Establish how many lines in the material include the string "objects" and report it as a lone number.

[Dataset content]

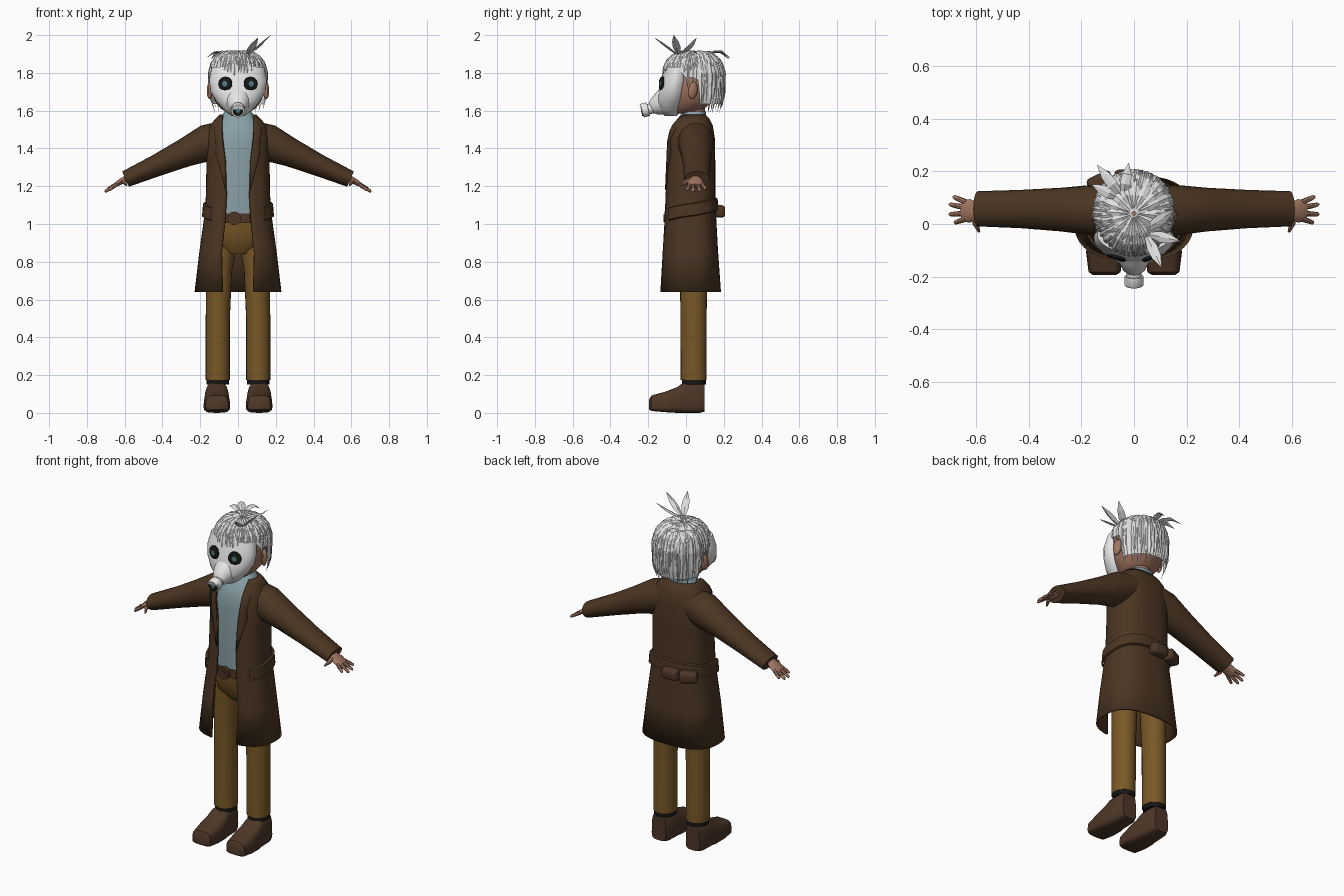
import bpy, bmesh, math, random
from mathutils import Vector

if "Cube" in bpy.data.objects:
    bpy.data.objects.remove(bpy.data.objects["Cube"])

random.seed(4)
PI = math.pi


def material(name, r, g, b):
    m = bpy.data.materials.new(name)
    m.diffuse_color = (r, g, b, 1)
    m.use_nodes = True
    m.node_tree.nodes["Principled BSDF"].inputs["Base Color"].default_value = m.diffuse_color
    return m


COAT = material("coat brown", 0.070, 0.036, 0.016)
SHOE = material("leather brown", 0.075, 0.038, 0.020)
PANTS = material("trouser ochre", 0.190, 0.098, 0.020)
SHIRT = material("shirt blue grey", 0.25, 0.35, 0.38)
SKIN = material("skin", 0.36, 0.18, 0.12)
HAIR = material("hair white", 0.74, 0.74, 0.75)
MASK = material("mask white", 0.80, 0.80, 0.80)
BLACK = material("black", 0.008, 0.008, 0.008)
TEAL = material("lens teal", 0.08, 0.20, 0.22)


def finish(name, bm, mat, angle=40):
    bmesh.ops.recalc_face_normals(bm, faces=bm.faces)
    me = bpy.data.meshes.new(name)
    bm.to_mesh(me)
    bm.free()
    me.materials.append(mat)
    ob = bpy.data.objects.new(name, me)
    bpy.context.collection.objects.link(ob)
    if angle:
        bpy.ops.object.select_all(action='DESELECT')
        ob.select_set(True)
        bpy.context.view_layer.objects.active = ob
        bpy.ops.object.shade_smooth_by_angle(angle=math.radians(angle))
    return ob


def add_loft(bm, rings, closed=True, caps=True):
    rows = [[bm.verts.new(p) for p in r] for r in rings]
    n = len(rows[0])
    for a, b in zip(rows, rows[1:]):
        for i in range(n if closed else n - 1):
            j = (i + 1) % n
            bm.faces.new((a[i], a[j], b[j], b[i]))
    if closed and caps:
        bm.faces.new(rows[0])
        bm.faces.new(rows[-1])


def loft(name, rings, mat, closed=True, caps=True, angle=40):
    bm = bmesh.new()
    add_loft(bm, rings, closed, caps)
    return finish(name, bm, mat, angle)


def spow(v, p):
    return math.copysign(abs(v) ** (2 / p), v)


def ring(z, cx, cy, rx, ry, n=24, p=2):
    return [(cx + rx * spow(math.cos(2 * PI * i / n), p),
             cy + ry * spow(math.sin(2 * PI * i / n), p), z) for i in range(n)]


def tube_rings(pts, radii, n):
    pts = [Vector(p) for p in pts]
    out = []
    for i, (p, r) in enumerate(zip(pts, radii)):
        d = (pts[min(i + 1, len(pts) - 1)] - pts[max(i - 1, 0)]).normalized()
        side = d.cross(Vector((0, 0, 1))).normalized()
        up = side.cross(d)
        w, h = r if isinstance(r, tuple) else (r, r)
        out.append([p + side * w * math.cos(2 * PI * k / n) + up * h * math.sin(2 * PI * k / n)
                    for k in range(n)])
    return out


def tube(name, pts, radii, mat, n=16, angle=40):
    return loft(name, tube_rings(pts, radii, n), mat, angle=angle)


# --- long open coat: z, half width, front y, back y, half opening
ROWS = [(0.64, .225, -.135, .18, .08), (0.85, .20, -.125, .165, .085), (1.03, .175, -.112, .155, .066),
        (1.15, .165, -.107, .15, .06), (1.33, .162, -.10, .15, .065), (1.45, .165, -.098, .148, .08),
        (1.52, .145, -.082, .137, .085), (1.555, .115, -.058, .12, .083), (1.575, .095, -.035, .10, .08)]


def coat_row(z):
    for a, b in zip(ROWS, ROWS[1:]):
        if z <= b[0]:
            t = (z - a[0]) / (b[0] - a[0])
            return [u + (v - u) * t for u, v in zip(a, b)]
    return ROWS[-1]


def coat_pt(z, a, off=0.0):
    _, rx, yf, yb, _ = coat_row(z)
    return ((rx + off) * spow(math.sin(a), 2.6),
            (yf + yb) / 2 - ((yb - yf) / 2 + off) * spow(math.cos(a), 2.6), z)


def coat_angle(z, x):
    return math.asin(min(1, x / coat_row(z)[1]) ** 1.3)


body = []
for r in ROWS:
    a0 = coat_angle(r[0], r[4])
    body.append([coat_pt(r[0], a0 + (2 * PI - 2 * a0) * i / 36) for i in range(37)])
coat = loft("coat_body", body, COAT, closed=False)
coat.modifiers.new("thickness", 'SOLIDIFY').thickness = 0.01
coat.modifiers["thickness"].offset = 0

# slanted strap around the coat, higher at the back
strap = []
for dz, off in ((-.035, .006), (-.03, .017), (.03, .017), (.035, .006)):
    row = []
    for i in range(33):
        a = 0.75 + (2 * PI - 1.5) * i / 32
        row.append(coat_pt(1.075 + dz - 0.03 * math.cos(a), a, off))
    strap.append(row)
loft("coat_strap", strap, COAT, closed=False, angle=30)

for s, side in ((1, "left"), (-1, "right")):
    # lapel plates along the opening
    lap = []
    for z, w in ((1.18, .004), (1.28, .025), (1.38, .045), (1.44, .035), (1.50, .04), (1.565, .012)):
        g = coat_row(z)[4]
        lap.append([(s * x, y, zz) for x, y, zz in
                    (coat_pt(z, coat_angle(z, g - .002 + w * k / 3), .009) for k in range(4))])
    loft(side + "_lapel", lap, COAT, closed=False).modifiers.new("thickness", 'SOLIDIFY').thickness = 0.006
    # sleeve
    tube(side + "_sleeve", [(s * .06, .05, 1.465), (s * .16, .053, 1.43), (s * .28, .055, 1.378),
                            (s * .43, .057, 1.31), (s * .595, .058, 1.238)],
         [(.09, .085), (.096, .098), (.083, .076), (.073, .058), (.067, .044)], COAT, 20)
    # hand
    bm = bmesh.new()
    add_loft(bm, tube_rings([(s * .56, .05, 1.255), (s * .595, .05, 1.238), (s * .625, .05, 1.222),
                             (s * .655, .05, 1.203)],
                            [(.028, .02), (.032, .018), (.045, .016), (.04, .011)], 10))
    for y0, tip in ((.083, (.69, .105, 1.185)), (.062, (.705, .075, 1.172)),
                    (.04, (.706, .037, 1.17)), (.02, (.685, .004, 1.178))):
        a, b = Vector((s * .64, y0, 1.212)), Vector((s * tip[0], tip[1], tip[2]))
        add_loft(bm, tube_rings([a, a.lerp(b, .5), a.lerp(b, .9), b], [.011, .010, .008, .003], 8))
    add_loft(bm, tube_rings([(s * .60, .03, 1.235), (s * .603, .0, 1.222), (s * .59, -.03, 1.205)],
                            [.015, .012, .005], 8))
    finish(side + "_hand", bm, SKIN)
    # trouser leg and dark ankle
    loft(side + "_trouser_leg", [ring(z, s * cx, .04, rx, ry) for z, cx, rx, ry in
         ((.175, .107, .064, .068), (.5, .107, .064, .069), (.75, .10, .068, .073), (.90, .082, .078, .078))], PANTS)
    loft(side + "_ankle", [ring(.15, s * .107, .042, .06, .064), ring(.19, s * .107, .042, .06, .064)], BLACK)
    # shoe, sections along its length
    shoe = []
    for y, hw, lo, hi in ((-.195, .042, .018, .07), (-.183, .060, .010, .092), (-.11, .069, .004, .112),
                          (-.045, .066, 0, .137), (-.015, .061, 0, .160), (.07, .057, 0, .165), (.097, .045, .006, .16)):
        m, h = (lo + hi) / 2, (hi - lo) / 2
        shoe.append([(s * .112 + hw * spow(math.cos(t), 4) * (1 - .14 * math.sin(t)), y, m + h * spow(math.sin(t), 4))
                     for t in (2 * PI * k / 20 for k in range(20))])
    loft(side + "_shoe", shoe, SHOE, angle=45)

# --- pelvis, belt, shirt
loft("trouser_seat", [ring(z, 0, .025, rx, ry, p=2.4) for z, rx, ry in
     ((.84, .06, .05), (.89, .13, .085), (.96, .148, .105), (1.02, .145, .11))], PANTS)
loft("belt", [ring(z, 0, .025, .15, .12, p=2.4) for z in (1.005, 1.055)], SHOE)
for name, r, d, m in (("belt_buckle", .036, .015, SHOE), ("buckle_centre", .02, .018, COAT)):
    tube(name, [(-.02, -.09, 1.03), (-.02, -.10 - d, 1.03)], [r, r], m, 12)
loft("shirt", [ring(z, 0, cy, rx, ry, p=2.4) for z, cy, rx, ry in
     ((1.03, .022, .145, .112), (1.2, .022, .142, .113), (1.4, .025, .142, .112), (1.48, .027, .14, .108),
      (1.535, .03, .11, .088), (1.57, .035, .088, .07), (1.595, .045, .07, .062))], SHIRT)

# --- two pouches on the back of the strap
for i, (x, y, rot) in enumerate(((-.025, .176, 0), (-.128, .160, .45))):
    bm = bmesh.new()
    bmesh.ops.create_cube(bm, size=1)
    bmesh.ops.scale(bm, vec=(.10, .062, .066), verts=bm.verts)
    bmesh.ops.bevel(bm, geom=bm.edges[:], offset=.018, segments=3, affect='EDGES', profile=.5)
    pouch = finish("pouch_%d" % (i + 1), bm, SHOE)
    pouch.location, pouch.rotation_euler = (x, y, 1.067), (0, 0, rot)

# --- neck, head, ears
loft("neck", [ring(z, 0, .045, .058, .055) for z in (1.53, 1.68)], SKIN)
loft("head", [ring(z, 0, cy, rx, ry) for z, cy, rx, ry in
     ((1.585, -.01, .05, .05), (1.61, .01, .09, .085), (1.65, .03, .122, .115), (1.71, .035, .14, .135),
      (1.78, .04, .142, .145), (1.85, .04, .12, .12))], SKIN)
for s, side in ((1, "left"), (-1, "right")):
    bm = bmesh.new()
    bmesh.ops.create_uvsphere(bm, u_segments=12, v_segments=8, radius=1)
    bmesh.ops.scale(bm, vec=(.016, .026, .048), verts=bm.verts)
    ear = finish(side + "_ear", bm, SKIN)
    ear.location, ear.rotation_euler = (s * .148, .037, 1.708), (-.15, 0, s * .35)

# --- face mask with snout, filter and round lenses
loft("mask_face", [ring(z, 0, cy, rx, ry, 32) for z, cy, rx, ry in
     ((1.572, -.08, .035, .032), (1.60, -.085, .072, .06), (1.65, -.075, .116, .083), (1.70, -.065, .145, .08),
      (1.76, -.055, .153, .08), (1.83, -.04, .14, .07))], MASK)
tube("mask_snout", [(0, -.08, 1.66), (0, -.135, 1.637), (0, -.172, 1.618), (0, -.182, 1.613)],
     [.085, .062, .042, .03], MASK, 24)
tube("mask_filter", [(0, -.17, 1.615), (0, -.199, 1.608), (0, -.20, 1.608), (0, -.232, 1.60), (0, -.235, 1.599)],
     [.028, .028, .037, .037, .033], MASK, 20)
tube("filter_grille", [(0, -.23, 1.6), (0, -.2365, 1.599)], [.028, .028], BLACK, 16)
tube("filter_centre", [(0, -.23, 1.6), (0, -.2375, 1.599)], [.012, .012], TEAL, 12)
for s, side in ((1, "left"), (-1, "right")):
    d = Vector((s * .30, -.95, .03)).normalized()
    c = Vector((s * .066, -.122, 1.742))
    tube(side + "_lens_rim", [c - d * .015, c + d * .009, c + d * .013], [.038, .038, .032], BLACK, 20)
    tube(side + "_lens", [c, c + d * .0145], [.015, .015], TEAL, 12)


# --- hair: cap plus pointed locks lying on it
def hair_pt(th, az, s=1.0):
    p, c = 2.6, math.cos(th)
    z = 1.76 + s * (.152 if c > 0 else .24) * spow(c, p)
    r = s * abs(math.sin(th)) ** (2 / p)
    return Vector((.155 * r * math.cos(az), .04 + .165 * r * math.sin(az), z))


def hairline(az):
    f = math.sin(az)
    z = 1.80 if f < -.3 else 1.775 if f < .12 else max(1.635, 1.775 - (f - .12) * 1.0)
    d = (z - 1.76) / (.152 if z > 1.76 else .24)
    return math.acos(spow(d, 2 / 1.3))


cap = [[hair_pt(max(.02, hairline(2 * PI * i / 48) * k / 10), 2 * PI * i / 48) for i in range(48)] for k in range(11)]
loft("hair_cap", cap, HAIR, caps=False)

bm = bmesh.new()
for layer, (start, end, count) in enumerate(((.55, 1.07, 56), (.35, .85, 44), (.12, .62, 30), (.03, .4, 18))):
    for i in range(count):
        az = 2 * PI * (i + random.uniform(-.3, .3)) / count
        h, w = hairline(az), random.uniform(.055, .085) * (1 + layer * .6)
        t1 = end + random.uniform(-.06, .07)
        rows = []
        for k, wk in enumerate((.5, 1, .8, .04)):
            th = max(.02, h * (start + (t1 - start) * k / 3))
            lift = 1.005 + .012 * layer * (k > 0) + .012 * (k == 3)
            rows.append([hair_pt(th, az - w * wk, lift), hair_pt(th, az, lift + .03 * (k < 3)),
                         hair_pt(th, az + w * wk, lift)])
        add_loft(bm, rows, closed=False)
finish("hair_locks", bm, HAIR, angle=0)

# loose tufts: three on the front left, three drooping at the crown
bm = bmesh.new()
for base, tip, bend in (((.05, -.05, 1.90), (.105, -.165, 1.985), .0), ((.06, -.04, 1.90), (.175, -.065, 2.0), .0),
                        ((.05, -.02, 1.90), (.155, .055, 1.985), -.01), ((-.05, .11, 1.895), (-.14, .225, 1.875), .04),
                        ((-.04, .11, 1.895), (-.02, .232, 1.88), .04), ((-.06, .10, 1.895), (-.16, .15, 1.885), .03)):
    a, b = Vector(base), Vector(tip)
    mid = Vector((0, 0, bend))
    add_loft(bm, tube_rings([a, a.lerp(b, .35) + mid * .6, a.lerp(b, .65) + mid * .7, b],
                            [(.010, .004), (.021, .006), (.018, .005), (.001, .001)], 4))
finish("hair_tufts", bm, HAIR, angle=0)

[/Dataset content]

- [Result of the task]: 5